What Was The Aftermath Of The Trials?
The Salem Witch Trials left the community and people of Salem deeply scarred. Those who had been accused found it hard to return to normal day-to-day life and assimilate in a society of neighbors and friends who had so easily doubted their faith and character.
As a whole, people found it hard to return to a system where the rule of law had been so blatantly exploited, and due process had been so conveniently overlooked. The trust in law that keeps it functionally legitimate in society was betrayed. It would take a long time for that trust and stability to be restored.
A Final Word
The trials only came to an end when the Governor of colonial Massachusetts (whose own wife had been accused) intervened, concluding the very literal “witch hunt”. The accused were either released or pardoned. Public apologies by the judges and accusers were of little help to those who had already suffered, let alone those who had been killed.
By the end of the trials in May 1693, around fourteen women, five men, and two dogs had been executed (most were hanged, though one was pressed to death) for their alleged dabbling with the Devil.
References (click to expand)
- E Oster. (2004) Witchcraft, Weather and Economic - JSTOR. JSTOR
- Salem Witch Trials | The First Amendment Encyclopedia. Middle Tennessee State University
- AK Leventhal. Finding the True Cause of the Salem Witchcraft Trials.
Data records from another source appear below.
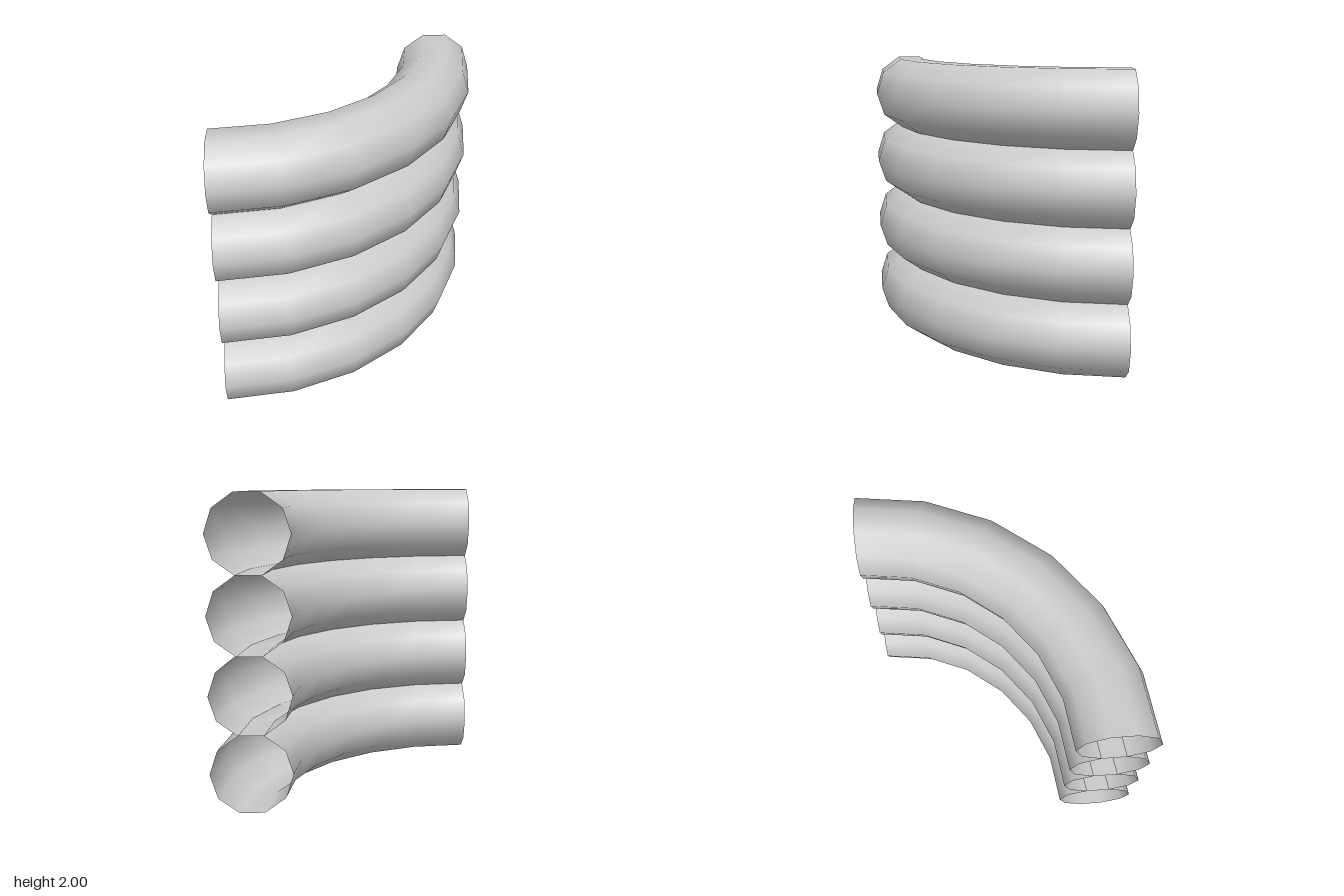
import * as THREE from 'three';

export function createModel() {
  const model = new THREE.Group();
  model.name = 'stackedPipeBends';
  const material = new THREE.MeshStandardMaterial({ color: 0xcccccc, side: THREE.DoubleSide });

  const count = 4;
  const spacing = 0.5;
  const bendRadius = 1.52;
  // A ten-sided pipe whose height (flat to flat corners) equals the spacing
  const pipeRadius = spacing / 2 / Math.sin(THREE.MathUtils.degToRad(72));

  // Open quarter bend, laid flat and turned slightly about the vertical
  const bend = new THREE.TorusGeometry(bendRadius, pipeRadius, 10, 6, Math.PI / 2);
  bend.rotateZ(THREE.MathUtils.degToRad(4.36));
  bend.rotateX(Math.PI / 2);
  bend.translate(-0.821, 0, -0.937);

  // Identical bends stacked so that they touch
  for (let i = 0; i < count; i++) {
    const pipe = new THREE.Mesh(bend, material);
    pipe.name = `pipeBend${i + 1}`;
    pipe.position.y = spacing * (i + 0.5);
    model.add(pipe);
  }
  return model;
}
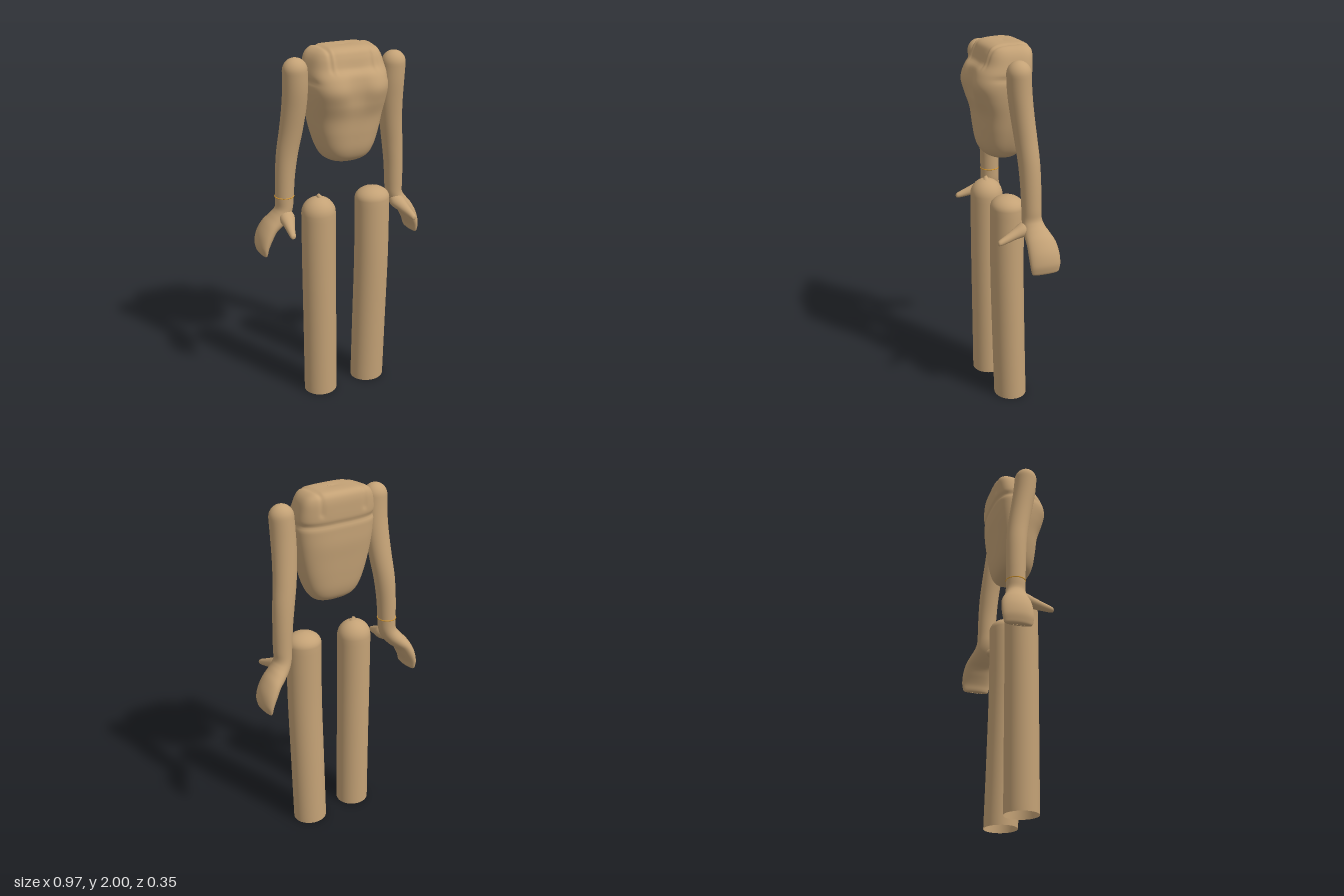
import * as THREE from 'three';

const skin = new THREE.MeshStandardMaterial({ color: 0xc4a276, side: THREE.DoubleSide });
const orange = new THREE.MeshStandardMaterial({ color: 0xd9992e });

// Smoothly add rows between the given rows of numbers
function refine(rows, k) {
  const out = [];
  const at = i => rows[Math.max(0, Math.min(rows.length - 1, i))];
  for (let i = 0; i < rows.length - 1; i++) {
    for (let s = 0; s < k; s++) {
      const t = s / k;
      out.push(rows[i].map((b, j) => {
        const a = at(i - 1)[j], c = at(i + 1)[j], d = at(i + 2)[j];
        return b + 0.5 * t * (c - a + t * (2 * a - 5 * b + 4 * c - d + t * (3 * (b - c) + d - a)));
      }));
    }
  }
  out.push(rows[rows.length - 1]);
  return out;
}

// Skin a stack of closed rings; point(row, angle) gives [x, y, z]
function loft(name, rows, segs, point, material = skin) {
  const pos = [], idx = [];
  rows.forEach((row, i) => {
    for (let j = 0; j < segs; j++) {
      pos.push(...point(row, (j / segs) * Math.PI * 2));
      if (i === rows.length - 1) continue;
      const a = i * segs + j, b = i * segs + (j + 1) % segs;
      idx.push(a, b, a + segs, b, b + segs, a + segs);
    }
  });
  const g = new THREE.BufferGeometry();
  g.setAttribute('position', new THREE.Float32BufferAttribute(pos, 3));
  g.setIndex(idx);
  g.computeVertexNormals();
  const mesh = new THREE.Mesh(g, material);
  mesh.name = name;
  return mesh;
}

// Limb ring: row = [x, y, z, rx, rz, tilt]
const limbPoint = ([x, y, z, rx, rz, tilt], a) => [
  x + rx * Math.cos(a) * Math.cos(tilt),
  y + rx * Math.cos(a) * Math.sin(tilt),
  z + rz * Math.sin(a),
];

// Rings of a rounded top, from the pole down to the equator
function dome(x, top, z, rx, rz, h) {
  return Array.from({ length: 9 }, (_, i) => {
    const t = (i / 8) * Math.PI / 2, s = Math.max(Math.sin(t), 0.001);
    return [x, top - h * (1 - Math.cos(t)), z, rx * s, rz * s, 0];
  });
}

const bump = (v, w) => Math.exp(-(v * v) / (w * w));

function makeTorso() {
  // [y, half width, front z, back z, squareness]
  const rows = refine([
    [1.995, 0.002, -0.019, -0.021, 4], [1.998, 0.06, 0.01, -0.06, 4],
    [1.995, 0.13, 0.055, -0.105, 4], [1.98, 0.168, 0.088, -0.127, 3.8],
    [1.95, 0.192, 0.106, -0.136, 3.6], [1.9, 0.207, 0.125, -0.137, 3.4],
    [1.85, 0.215, 0.158, -0.136, 3.3], [1.79, 0.217, 0.176, -0.135, 3.2],
    [1.72, 0.212, 0.16, -0.134, 3], [1.64, 0.2, 0.133, -0.126, 2.9],
    [1.55, 0.181, 0.123, -0.117, 2.8], [1.47, 0.155, 0.112, -0.106, 2.7],
    [1.42, 0.125, 0.09, -0.088, 2.6], [1.395, 0.085, 0.055, -0.06, 2.5],
    [1.388, 0.04, 0.025, -0.03, 2.3], [1.392, 0.002, 0.001, -0.003, 2],
  ], 6);
  return loft('torso', rows, 112, ([y, hw, zf, zb, n], a) => {
    const pw = v => Math.sign(v) * Math.abs(v) ** (2 / n);
    const zn = pw(Math.sin(a));
    let x = hw * pw(Math.cos(a)) * (1 - 0.12 * zn);
    let z = (zf + zb) / 2 + zn * (zf - zb) / 2;
    const front = THREE.MathUtils.smoothstep(zn, 0.2, 0.9);
    const back = THREE.MathUtils.smoothstep(-zn, 0.2, 0.9);
    const upper = THREE.MathUtils.smoothstep(y, 1.87, 1.9);
    // dip between the chest halves
    z -= 0.027 * front * bump(x, 0.07) * bump(y - 1.79, 0.09);
    // recessed neck panel and its side seams
    const panel = 1 - THREE.MathUtils.smoothstep(Math.abs(x), 0.095, 0.115);
    z -= 0.01 * front * panel * upper;
    const seam = bump(Math.abs(x) - 0.125, 0.012) * upper;
    z += 0.006 * seam * (back - front);
    // seam around the back and sides
    const belt = bump(y - 1.835, 0.014);
    z += 0.007 * back * belt;
    x *= 1 - 0.03 * belt * (1 - front);
    return [x, y - 0.006 * seam * bump(y - 2, 0.03), z];
  });
}

// side: +1 left, -1 right; lift and back shift the limb a little
function makeArm(side, lift, back) {
  const arm = new THREE.Group();
  arm.name = side > 0 ? 'leftArm' : 'rightArm';
  const place = rows => rows.map(([x, y, z, rx, rz, t]) => [
    side * x, y + lift, z - back * THREE.MathUtils.smoothstep(1.9 - y, 0, 0.5), rx, rz, side * t]);

  const path = refine([
    [0.28, 1.88, 0, 0.065, 0.062, 0], [0.277, 1.78, -0.007, 0.066, 0.062, 0],
    [0.28, 1.67, -0.02, 0.065, 0.06, 0.04], [0.291, 1.55, -0.035, 0.062, 0.058, 0.08],
    [0.308, 1.43, -0.047, 0.058, 0.056, 0.08], [0.32, 1.31, -0.053, 0.053, 0.054, 0.04],
    [0.326, 1.19, -0.056, 0.05, 0.052, 0.03], [0.329, 1.13, -0.058, 0.047, 0.053, 0.15],
    [0.345, 1.09, -0.062, 0.047, 0.06, 0.5], [0.375, 1.055, -0.07, 0.045, 0.07, 0.75],
    [0.41, 1.02, -0.078, 0.041, 0.079, 0.72], [0.438, 0.97, -0.082, 0.039, 0.084, 0.45],
    [0.455, 0.92, -0.083, 0.031, 0.083, 0.3], [0.457, 0.885, -0.083, 0.022, 0.077, 0.2],
    [0.457, 0.871, -0.083, 0.014, 0.068, 0.1], [0.457, 0.868, -0.083, 0.001, 0.04, 0],
  ], 5);
  arm.add(loft('armAndHand', place([...dome(0.28, 1.945, 0, 0.065, 0.062, 0.065).slice(0, -1), ...path]), 32, limbPoint));

  // thumb reaching forward
  const thumb = place(refine([
    [0.333, 1.085, -0.06, 0.035, 0.035, 0], [0.332, 1.08, -0.01, 0.043, 0.038, 0],
    [0.34, 1.064, 0.04, 0.032, 0.029, 0], [0.35, 1.046, 0.09, 0.022, 0.022, 0],
    [0.356, 1.034, 0.127, 0.016, 0.016, 0], [0.357, 1.031, 0.138, 0.01, 0.01, 0],
    [0.357, 1.031, 0.14, 0.001, 0.001, 0],
  ], 4));
  arm.add(loft('thumb', thumb, 20, ([x, y, z, rx, ry], a) => [x + rx * Math.cos(a), y + ry * Math.sin(a), z]));
  return arm;
}

// Open-bottomed leg with a rounded top
function makeLeg(name, x, top, z, r, h, foot) {
  const path = refine([
    [x, top - h, z, r, 0.09, 0], [x - 0.001, 0.8, z, r, 0.09, 0],
    [x + foot[0] * 0.6, 0.4, z + foot[1] * 0.45, r, 0.09, 0],
    [x + foot[0], 0, z + foot[1], r, 0.09, 0],
  ], 6);
  return loft(name, [...dome(x, top, z, r, 0.09, h).slice(0, -1), ...path], 40, limbPoint);
}

export function createModel() {
  const model = new THREE.Group();
  model.name = 'figure';
  model.add(makeTorso(), makeArm(1, 0, 0), makeArm(-1, 0.014, 0.018));
  model.add(makeLeg('leftLeg', 0.158, 1.21, 0.01, 0.097, 0.065, [-0.01, -0.025]));
  model.add(makeLeg('rightLeg', -0.163, 1.2, 0.006, 0.094, 0.09, [0.001, -0.004]));

  // small peg on the right leg
  const peg = new THREE.Mesh(new THREE.CylinderGeometry(0.008, 0.02, 0.03, 12), skin);
  peg.name = 'legPeg';
  peg.position.set(-0.16, 1.2, 0.01);
  peg.rotation.z = 0.4;
  model.add(peg);

  // thin band on the right wrist
  const band = new THREE.Mesh(new THREE.TorusGeometry(0.051, 0.003, 8, 40), orange);
  band.name = 'wristBand';
  band.rotation.x = Math.PI / 2;
  band.position.set(-0.326, 1.205, -0.074);
  model.add(band);
  return model;
}
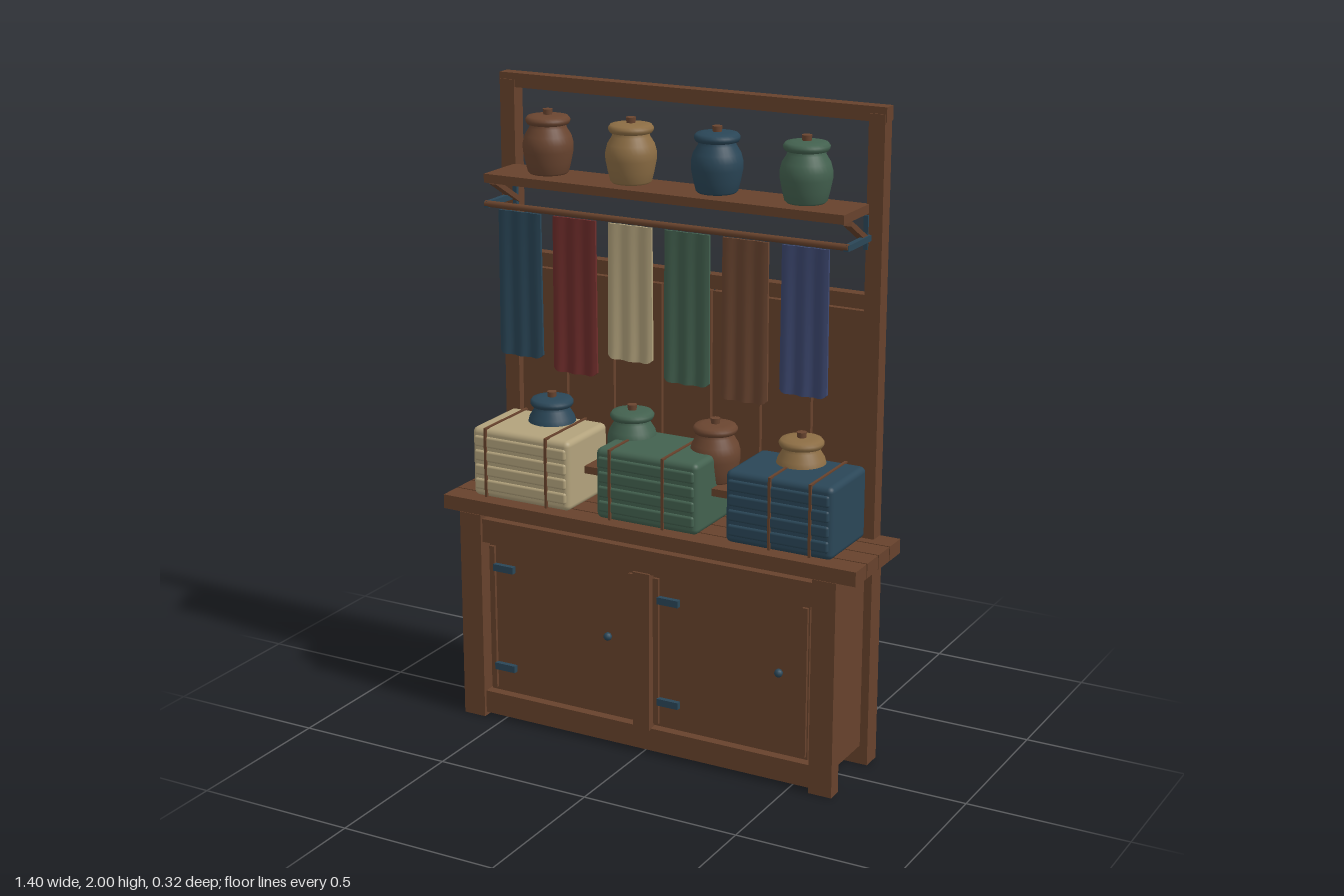
import * as THREE from 'three';
import { RoundedBoxGeometry } from 'three/addons/geometries/RoundedBoxGeometry.js';

const mat = (name, color, extra = {}) =>
  Object.assign(new THREE.MeshStandardMaterial({ color, ...extra }), { name });

export function createModel() {
  const wood = mat('wood', 0x67422c);
  const blue = mat('deep blue', 0x2a4657);
  const green = mat('sage green', 0x43614f);
  const cream = mat('cream linen', 0xb2a27c);
  const tan = mat('tan clay', 0x8c6d44);
  const red = mat('dark red', 0x6f2d2b);
  const indigo = mat('indigo', 0x3d4870);
  const clay = mat('brown clay', 0x6a4530);

  const model = new THREE.Group();
  model.name = 'shopStall';
  const group = (name) => {
    const g = new THREE.Group();
    g.name = name;
    model.add(g);
    return g;
  };
  const add = (parent, name, geometry, material, x = 0, y = 0, z = 0) => {
    const m = new THREE.Mesh(geometry, material);
    m.name = name;
    m.position.set(x, y, z);
    parent.add(m);
    return m;
  };
  // Box given by its limits on each axis
  const box = (parent, name, material, x0, x1, y0, y1, z0, z1) =>
    add(parent, name, new THREE.BoxGeometry(x1 - x0, y1 - y0, z1 - z0), material,
      (x0 + x1) / 2, (y0 + y1) / 2, (z0 + z1) / 2);
  // The same box on both sides of the model
  const pair = (parent, name, material, x0, x1, ...rest) => {
    box(parent, name, material, x0, x1, ...rest);
    box(parent, name, material, -x1, -x0, ...rest);
  };

  // Cabinet carcass
  const cabinet = group('cabinet');
  pair(cabinet, 'frontLeg', wood, 0.565, 0.64, 0, 0.675, 0.113, 0.16);
  pair(cabinet, 'backLeg', wood, 0.565, 0.64, 0, 0.675, -0.16, -0.095);
  pair(cabinet, 'sidePanel', wood, 0.585, 0.615, 0.06, 0.63, -0.1, 0.115);
  box(cabinet, 'backPanel', wood, -0.57, 0.57, 0.05, 0.63, -0.15, -0.125);
  box(cabinet, 'floor', wood, -0.59, 0.59, 0.06, 0.08, -0.13, 0.115);
  box(cabinet, 'topRail', wood, -0.57, 0.57, 0.585, 0.66, 0.115, 0.15);
  box(cabinet, 'bottomRail', wood, -0.57, 0.57, 0.012, 0.085, 0.115, 0.15);
  box(cabinet, 'centreStile', wood, -0.028, 0.028, 0.08, 0.588, 0.115, 0.158);

  // Doors with a slim frame, hinges and a knob
  for (const x of [-0.292, 0.287]) {
    const door = group('door');
    door.position.x = x;
    box(door, 'doorPanel', wood, -0.26, 0.26, 0.09, 0.58, 0.115, 0.13);
    for (const s of [-1, 1]) {
      box(door, 'doorStile', wood, s * 0.247 - 0.009, s * 0.247 + 0.009, 0.1, 0.572, 0.125, 0.14);
    }
    for (const y of [0.505, 0.175]) {
      box(door, 'hinge', blue, -0.24, -0.168, y - 0.011, y + 0.011, 0.125, 0.146);
    }
    add(door, 'knob', new THREE.SphereGeometry(0.013, 12, 8), blue, 0.165, 0.352, 0.138);
  }

  // Counter of four planks
  const counter = group('counter');
  for (let i = 0; i < 4; i++) {
    const z = -0.12 + i * 0.08;
    box(counter, 'counterPlank', wood, -0.7, 0.7, 0.675, 0.72, z - 0.0375, z + 0.0375);
  }

  // Upper frame and back boards
  const rack = group('rack');
  pair(rack, 'post', wood, 0.585, 0.635, 0.72, 1.98, -0.16, -0.112);
  box(rack, 'crossbar', wood, -0.638, 0.638, 1.957, 2, -0.16, -0.116);
  box(rack, 'boardTopRail', wood, -0.588, 0.588, 1.412, 1.455, -0.155, -0.118);
  box(rack, 'boardBottomRail', wood, -0.588, 0.588, 0.765, 0.825, -0.145, -0.112);
  const pitch = 1.17 / 7;
  for (let i = 0; i < 7; i++) {
    const x = (i - 3) * pitch;
    box(rack, 'backBoard', wood, x - pitch / 2 + 0.004, x + pitch / 2 - 0.004,
      0.755, 1.403, -0.15, -0.13);
  }

  // Shelves, braces and hanging rod
  const shelves = group('shelves');
  box(shelves, 'topShelf', wood, -0.592, 0.592, 1.695, 1.722, -0.118, 0.055);
  box(shelves, 'lowerShelf', wood, -0.585, 0.585, 0.822, 0.845, -0.118, 0.03);
  for (const s of [-1, 1]) {
    const brace = add(shelves, 'shelfBrace', new THREE.BoxGeometry(0.024, 0.016, 0.15), wood,
      s * 0.585, 1.652, -0.052);
    brace.rotation.x = -0.53;
    box(shelves, 'rodArm', blue, s * 0.594 - 0.008, s * 0.594 + 0.008, 1.616, 1.634, -0.118, 0.042);
    box(shelves, 'armPlate', blue, s * 0.586 - 0.007, s * 0.586 + 0.007, 1.59, 1.69, -0.118, -0.106);
  }
  add(shelves, 'hangingRod', new THREE.CylinderGeometry(0.01, 0.01, 1.2, 12), wood, 0, 1.627, 0.035)
    .rotation.z = Math.PI / 2;

  // Hanging cloths with soft vertical folds and a drooping hem
  const cloths = group('cloths');
  const clothGeometry = (height) => {
    const g = new THREE.BoxGeometry(0.15, height, 0.008, 18, 12, 1);
    const p = g.attributes.position;
    for (let i = 0; i < p.count; i++) {
      const x = p.getX(i) / 0.075;
      const down = 0.5 - p.getY(i) / height;
      p.setZ(i, p.getZ(i) + 0.005 * Math.cos(x * 8) * (0.3 + 0.7 * down));
      p.setY(i, p.getY(i) + 0.012 * x ** 8 * down ** 6);
      p.setX(i, p.getX(i) * (0.97 + 0.03 * down));
    }
    g.computeVertexNormals();
    return g;
  };
  [[blue, 1.17], [red, 1.14], [cream, 1.205], [green, 1.16], [clay, 1.135], [indigo, 1.18]]
    .forEach(([material, bottom], i) => {
      const top = 1.617;
      add(cloths, 'hangingCloth', clothGeometry(top - bottom), material,
        -0.4725 + i * 0.189, (top + bottom) / 2, 0.046);
    });

  // Lidded jars
  const jarProfile = [[0, 0], [0.056, 0], [0.062, 0.006], [0.069, 0.035], [0.076, 0.07],
    [0.076, 0.092], [0.07, 0.115], [0.056, 0.138], [0.054, 0.148]];
  const lidProfile = [[0.05, 0.146], [0.062, 0.149], [0.067, 0.157], [0.067, 0.164],
    [0.061, 0.172], [0.04, 0.176], [0, 0.177]];
  const lathe = (points) =>
    new THREE.LatheGeometry(points.map(([r, y]) => new THREE.Vector2(r, y)), 32);
  const bodyGeometry = lathe(jarProfile);
  const lidGeometry = lathe(lidProfile);
  const knobGeometry = new THREE.CylinderGeometry(0.015, 0.013, 0.02, 16);
  const jars = group('jars');
  const jarRow = (y, colours) => colours.forEach((material, i) => {
    const jar = new THREE.Group();
    jar.name = 'jar';
    jar.position.set(-0.43 + i * 0.2845, y, -0.052);
    jars.add(jar);
    add(jar, 'jarBody', bodyGeometry, material);
    add(jar, 'jarLid', lidGeometry, material);
    add(jar, 'jarKnob', knobGeometry, clay, 0, 0.183, 0);
  });
  jarRow(1.722, [clay, tan, blue, green]);
  jarRow(0.845, [blue, green, clay, tan]);

  // Folded cloth bundles tied with straps
  const bundle = (x, material, straps) => {
    const b = group('clothBundle');
    b.position.x = x;
    add(b, 'bundleBody', new RoundedBoxGeometry(0.345, 0.222, 0.238, 3, 0.018), material,
      0, 0.834, 0.005);
    for (let i = 0; i < 4; i++) {
      add(b, 'foldedEdge', new RoundedBoxGeometry(0.325, 0.036, 0.02, 2, 0.008), material,
        0, 0.765 + i * 0.046, 0.12);
    }
    for (const sx of straps) {
      box(b, 'strapFront', wood, sx - 0.004, sx + 0.004, 0.727, 0.948, 0.126, 0.133);
      box(b, 'strapTop', wood, sx - 0.004, sx + 0.004, 0.943, 0.949, -0.112, 0.133);
    }
  };
  bundle(-0.44, cream, [-0.12, 0.095]);
  bundle(-0.002, green, [-0.12, 0.06]);
  bundle(0.435, blue, [-0.025, 0.105]);

  return model;
}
Western Michigan University
- DC Brown. (1993) The Forfeitures at Salem, 1692 - JSTOR. JSTOR